== TO DO ==
Filter out all lines without the word "function" from the data below, please, and copy the rest.

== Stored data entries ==
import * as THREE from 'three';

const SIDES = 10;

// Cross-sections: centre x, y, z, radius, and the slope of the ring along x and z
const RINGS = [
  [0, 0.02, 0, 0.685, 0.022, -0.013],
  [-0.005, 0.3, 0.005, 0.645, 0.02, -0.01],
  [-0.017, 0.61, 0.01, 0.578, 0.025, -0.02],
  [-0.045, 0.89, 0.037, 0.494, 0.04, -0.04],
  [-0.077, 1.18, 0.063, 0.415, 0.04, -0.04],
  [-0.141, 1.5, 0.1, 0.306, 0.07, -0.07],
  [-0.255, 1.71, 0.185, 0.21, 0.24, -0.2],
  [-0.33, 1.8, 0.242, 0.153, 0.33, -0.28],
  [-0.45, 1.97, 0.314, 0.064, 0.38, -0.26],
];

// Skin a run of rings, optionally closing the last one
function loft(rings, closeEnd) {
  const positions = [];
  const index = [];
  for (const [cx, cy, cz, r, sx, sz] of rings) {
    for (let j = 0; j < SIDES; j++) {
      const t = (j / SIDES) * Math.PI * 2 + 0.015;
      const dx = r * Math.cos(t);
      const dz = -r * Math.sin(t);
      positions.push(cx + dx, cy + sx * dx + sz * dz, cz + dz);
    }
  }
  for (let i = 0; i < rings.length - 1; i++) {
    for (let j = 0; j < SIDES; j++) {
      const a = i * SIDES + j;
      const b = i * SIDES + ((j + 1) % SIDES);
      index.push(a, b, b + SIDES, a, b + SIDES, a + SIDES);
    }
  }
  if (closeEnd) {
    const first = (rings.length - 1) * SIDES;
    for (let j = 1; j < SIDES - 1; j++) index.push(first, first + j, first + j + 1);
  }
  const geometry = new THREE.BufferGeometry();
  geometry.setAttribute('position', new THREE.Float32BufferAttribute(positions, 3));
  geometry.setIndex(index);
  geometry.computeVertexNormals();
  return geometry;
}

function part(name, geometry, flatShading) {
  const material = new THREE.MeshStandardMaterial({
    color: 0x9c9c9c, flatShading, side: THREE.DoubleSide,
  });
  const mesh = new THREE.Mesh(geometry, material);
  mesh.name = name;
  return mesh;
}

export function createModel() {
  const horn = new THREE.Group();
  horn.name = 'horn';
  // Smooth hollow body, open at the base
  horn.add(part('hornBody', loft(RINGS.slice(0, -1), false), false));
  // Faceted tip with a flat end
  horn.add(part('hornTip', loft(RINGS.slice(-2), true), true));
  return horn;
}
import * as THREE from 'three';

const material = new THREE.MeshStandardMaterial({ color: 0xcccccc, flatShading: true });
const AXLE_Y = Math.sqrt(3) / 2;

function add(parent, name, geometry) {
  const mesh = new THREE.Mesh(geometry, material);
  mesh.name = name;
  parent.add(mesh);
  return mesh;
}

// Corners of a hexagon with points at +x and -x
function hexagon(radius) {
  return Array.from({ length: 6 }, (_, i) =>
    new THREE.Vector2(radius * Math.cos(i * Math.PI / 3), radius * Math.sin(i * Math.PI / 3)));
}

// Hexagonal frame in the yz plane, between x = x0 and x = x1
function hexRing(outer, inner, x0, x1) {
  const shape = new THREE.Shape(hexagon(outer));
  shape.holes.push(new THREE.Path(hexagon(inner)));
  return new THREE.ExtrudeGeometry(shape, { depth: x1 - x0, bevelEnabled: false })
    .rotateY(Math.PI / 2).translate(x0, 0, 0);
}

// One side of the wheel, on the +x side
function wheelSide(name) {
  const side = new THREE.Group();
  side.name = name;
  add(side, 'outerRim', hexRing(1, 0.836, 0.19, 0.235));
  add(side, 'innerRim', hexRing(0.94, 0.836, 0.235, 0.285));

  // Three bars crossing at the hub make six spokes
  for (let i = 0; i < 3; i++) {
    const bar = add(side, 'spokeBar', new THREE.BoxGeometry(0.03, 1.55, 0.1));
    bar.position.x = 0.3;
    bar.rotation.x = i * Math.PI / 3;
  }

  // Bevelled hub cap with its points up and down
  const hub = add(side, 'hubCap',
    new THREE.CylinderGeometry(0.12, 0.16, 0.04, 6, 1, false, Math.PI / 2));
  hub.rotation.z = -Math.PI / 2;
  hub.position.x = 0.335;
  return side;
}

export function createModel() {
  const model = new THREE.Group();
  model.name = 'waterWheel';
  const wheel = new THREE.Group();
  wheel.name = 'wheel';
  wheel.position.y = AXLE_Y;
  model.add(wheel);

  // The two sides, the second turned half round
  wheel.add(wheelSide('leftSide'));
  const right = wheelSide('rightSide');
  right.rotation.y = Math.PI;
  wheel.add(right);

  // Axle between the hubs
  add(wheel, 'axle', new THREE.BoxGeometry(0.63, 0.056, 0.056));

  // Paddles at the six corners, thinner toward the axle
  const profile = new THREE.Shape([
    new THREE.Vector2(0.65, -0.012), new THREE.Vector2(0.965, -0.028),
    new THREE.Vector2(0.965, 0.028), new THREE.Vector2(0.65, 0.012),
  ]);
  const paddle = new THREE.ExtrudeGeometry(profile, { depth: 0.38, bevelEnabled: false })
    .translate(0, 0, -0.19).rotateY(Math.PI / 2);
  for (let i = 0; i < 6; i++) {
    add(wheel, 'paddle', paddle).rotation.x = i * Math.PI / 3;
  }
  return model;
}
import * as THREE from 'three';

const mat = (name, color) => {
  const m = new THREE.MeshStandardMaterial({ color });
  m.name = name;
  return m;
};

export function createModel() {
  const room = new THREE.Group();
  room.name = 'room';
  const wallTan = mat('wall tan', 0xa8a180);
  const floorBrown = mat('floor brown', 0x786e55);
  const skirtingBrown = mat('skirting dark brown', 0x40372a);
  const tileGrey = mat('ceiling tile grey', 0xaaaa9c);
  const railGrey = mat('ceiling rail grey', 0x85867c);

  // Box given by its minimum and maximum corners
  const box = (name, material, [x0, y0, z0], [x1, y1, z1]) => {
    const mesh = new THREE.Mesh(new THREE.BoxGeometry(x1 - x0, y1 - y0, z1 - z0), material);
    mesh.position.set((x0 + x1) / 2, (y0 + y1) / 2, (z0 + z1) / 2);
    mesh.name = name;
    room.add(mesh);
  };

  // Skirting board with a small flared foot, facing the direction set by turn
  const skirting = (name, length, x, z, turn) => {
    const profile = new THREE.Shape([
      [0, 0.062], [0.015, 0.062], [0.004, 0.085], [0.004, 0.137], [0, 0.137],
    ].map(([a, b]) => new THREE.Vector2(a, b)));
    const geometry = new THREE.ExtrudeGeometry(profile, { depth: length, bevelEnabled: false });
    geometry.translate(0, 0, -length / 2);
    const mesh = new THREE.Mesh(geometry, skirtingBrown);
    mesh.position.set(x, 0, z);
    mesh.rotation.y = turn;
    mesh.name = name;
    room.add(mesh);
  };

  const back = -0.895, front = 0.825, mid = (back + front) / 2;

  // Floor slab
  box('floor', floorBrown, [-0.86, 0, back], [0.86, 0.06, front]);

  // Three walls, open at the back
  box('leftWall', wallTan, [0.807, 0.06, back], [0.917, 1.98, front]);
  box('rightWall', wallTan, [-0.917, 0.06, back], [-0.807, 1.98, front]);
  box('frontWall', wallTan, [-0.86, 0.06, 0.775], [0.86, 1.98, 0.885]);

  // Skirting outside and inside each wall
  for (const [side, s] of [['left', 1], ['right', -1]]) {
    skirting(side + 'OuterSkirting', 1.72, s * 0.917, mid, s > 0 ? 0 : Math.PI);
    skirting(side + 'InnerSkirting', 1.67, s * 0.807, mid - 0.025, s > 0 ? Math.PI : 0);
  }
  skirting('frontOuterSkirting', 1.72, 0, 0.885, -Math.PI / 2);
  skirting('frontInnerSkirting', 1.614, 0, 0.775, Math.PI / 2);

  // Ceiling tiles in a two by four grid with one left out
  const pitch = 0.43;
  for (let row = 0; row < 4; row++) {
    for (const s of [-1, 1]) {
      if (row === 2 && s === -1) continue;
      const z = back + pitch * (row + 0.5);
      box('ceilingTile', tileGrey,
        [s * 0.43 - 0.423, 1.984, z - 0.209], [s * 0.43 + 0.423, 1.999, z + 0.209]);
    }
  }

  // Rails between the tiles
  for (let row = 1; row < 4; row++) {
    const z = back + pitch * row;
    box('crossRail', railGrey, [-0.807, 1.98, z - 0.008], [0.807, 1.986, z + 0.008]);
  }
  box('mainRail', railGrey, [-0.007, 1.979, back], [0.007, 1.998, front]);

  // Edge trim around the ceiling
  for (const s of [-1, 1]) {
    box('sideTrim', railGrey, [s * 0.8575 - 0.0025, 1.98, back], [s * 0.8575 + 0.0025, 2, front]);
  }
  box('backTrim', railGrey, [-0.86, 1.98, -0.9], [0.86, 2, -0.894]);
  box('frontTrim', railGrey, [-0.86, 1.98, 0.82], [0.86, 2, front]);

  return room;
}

== YOUR SOLUTION ==
function loft(rings, closeEnd) {
function part(name, geometry, flatShading) {
export function createModel() {
function add(parent, name, geometry) {
function hexagon(radius) {
function hexRing(outer, inner, x0, x1) {
function wheelSide(name) {
export function createModel() {
export function createModel() {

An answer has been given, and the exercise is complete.